Task objective. This exercise calls for every line of the listing below that contains the word "section".

Data for review.
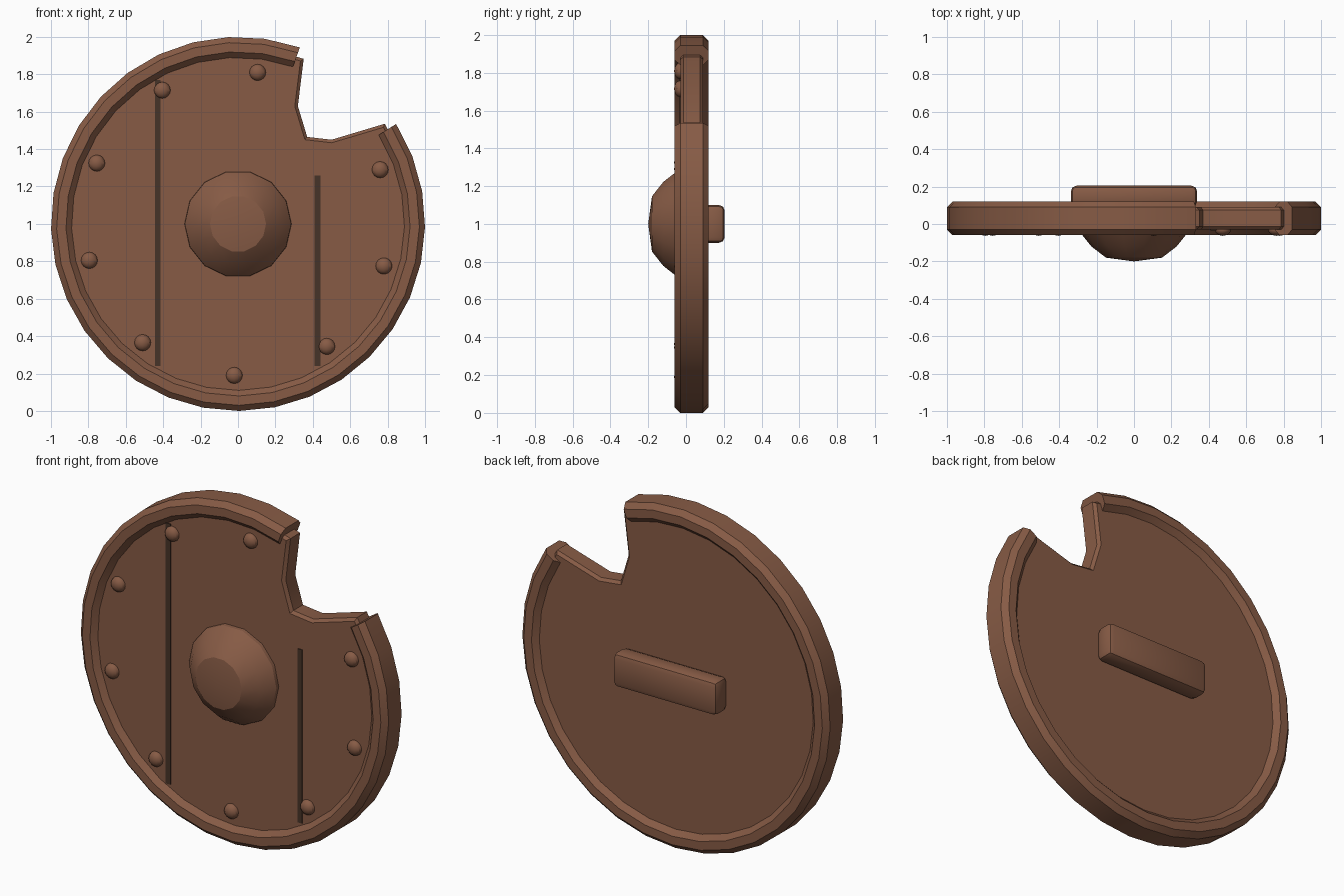
import bpy, bmesh
from math import sin, cos, pi, radians
from mathutils import Matrix

cube = bpy.data.objects.get("Cube")
if cube:
    bpy.data.objects.remove(cube, do_unlink=True)


def material(name, rgb):
    mat = bpy.data.materials.new(name)
    mat.use_nodes = True
    mat.diffuse_color = (*rgb, 1)
    mat.node_tree.nodes["Principled BSDF"].inputs["Base Color"].default_value = (*rgb, 1)
    return mat


wood = material("brown wood", (0.242, 0.105, 0.06))
dark = material("dark seam", (0.062, 0.033, 0.021))
CENTRE = 1.0  # height of the shield centre


def finish(name, bm, mat):
    bmesh.ops.recalc_face_normals(bm, faces=bm.faces[:])
    mesh = bpy.data.meshes.new(name)
    bm.to_mesh(mesh)
    bm.free()
    mesh.materials.append(mat)
    obj = bpy.data.objects.new(name, mesh)
    bpy.context.collection.objects.link(obj)
    bpy.ops.object.select_all(action='DESELECT')
    obj.select_set(True)
    bpy.context.view_layer.objects.active = obj
    bpy.ops.object.shade_smooth_by_angle(angle=radians(30))
    return obj


def arc(start, end, steps):
    return [radians(start + (end - start) * i / steps) for i in range(steps + 1)]


def box(name, centre, size, mat, bevel=0):
    bm = bmesh.new()
    bmesh.ops.create_cube(bm, size=1, matrix=Matrix.Translation(centre) @ Matrix.Diagonal((*size, 1)))
    if bevel:
        bmesh.ops.bevel(bm, geom=bm.edges[:], offset=bevel, segments=2,
                        profile=0.5, affect='EDGES')
    return finish(name, bm, mat)


# Rim: chamfered section swept round, open at the broken corner
c, inner, front, back = 0.03, 0.89, -0.06, 0.12
section = [(1, front + c), (1, back - c), (1 - c, back), (inner + c, back),
           (inner, back - c), (inner, front + c), (inner + c, front), (1 - c, front)]
bm = bmesh.new()
loops = [[bm.verts.new((r * cos(a), y, CENTRE + r * sin(a))) for r, y in section]
         for a in arc(70.7, 392.3, 29)]
for one, two in zip(loops, loops[1:]):
    for i in range(len(section)):
        j = (i + 1) % len(section)
        bm.faces.new((one[i], one[j], two[j], two[i]))
bm.faces.new(loops[0])
bm.faces.new(loops[-1])
finish("rim", bm, wood)

# Board: disc with a jagged notch, front and back edges chamfered
outline = [(0.95 * cos(a), CENTRE + 0.95 * sin(a)) for a in arc(68.3, 394.3, 29)]
outline += [(0.5, 1.45), (0.37, 1.465), (0.32, 1.63)]
bm = bmesh.new()
face = bm.faces.new([bm.verts.new((x, -0.03, z)) for x, z in outline])
new = bmesh.ops.extrude_face_region(bm, geom=[face], use_keep_orig=True)["geom"]
bmesh.ops.translate(bm, vec=(0, 0.12, 0),
                    verts=[g for g in new if isinstance(g, bmesh.types.BMVert)])
bm.normal_update()
caps = [e for e in bm.edges if abs(e.verts[0].co.y - e.verts[1].co.y) < 0.001]
bmesh.ops.bevel(bm, geom=caps, offset=0.016, segments=1, affect='EDGES')
finish("board", bm, wood)

# Boss: faceted dome turned about the front axis
profile = [(0.15, -0.18), (0.228, -0.12), (0.284, -0.05), (0.287, -0.02)]
sides = 14
bm = bmesh.new()
tip = bm.verts.new((0, -0.2, CENTRE))
rings = [[bm.verts.new((r * cos(2 * pi * i / sides), y, CENTRE + r * sin(2 * pi * i / sides)))
          for i in range(sides)] for r, y in profile]
for i in range(sides):
    j = (i + 1) % sides
    bm.faces.new((tip, rings[0][i], rings[0][j]))
    for one, two in zip(rings, rings[1:]):
        bm.faces.new((one[i], one[j], two[j], two[i]))
bm.faces.new(rings[-1])
finish("boss", bm, wood)

# Rivets: flattened balls round the front
rivets = [(-0.405, 1.715), (0.105, 1.81), (-0.755, 1.325), (0.76, 1.29), (-0.795, 0.805),
          (0.78, 0.775), (-0.51, 0.365), (0.475, 0.345), (-0.02, 0.19)]
for n, (x, z) in enumerate(rivets, 1):
    bm = bmesh.new()
    place = Matrix.Translation((x, -0.03, z)) @ Matrix.Diagonal((1, 0.75, 1, 1))
    bmesh.ops.create_uvsphere(bm, u_segments=12, v_segments=8, radius=0.044, matrix=place)
    finish(f"rivet_{n}", bm, wood)

# Plank seams: thin dark strips
for name, x, top in (("right_seam", -0.43, 1.77), ("left_seam", 0.425, 1.26)):
    box(name, (x, -0.031, (top + 0.24) / 2), (0.03, 0.008, top - 0.24), dark)

# Handle on the back
box("handle", (0, 0.1475, CENTRE), (0.675, 0.115, 0.2), wood, bevel=0.03)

Your solution.
# Rim: chamfered section swept round, open at the broken corner
section = [(1, front + c), (1, back - c), (1 - c, back), (inner + c, back),
loops = [[bm.verts.new((r * cos(a), y, CENTRE + r * sin(a))) for r, y in section]
    for i in range(len(section)):
        j = (i + 1) % len(section)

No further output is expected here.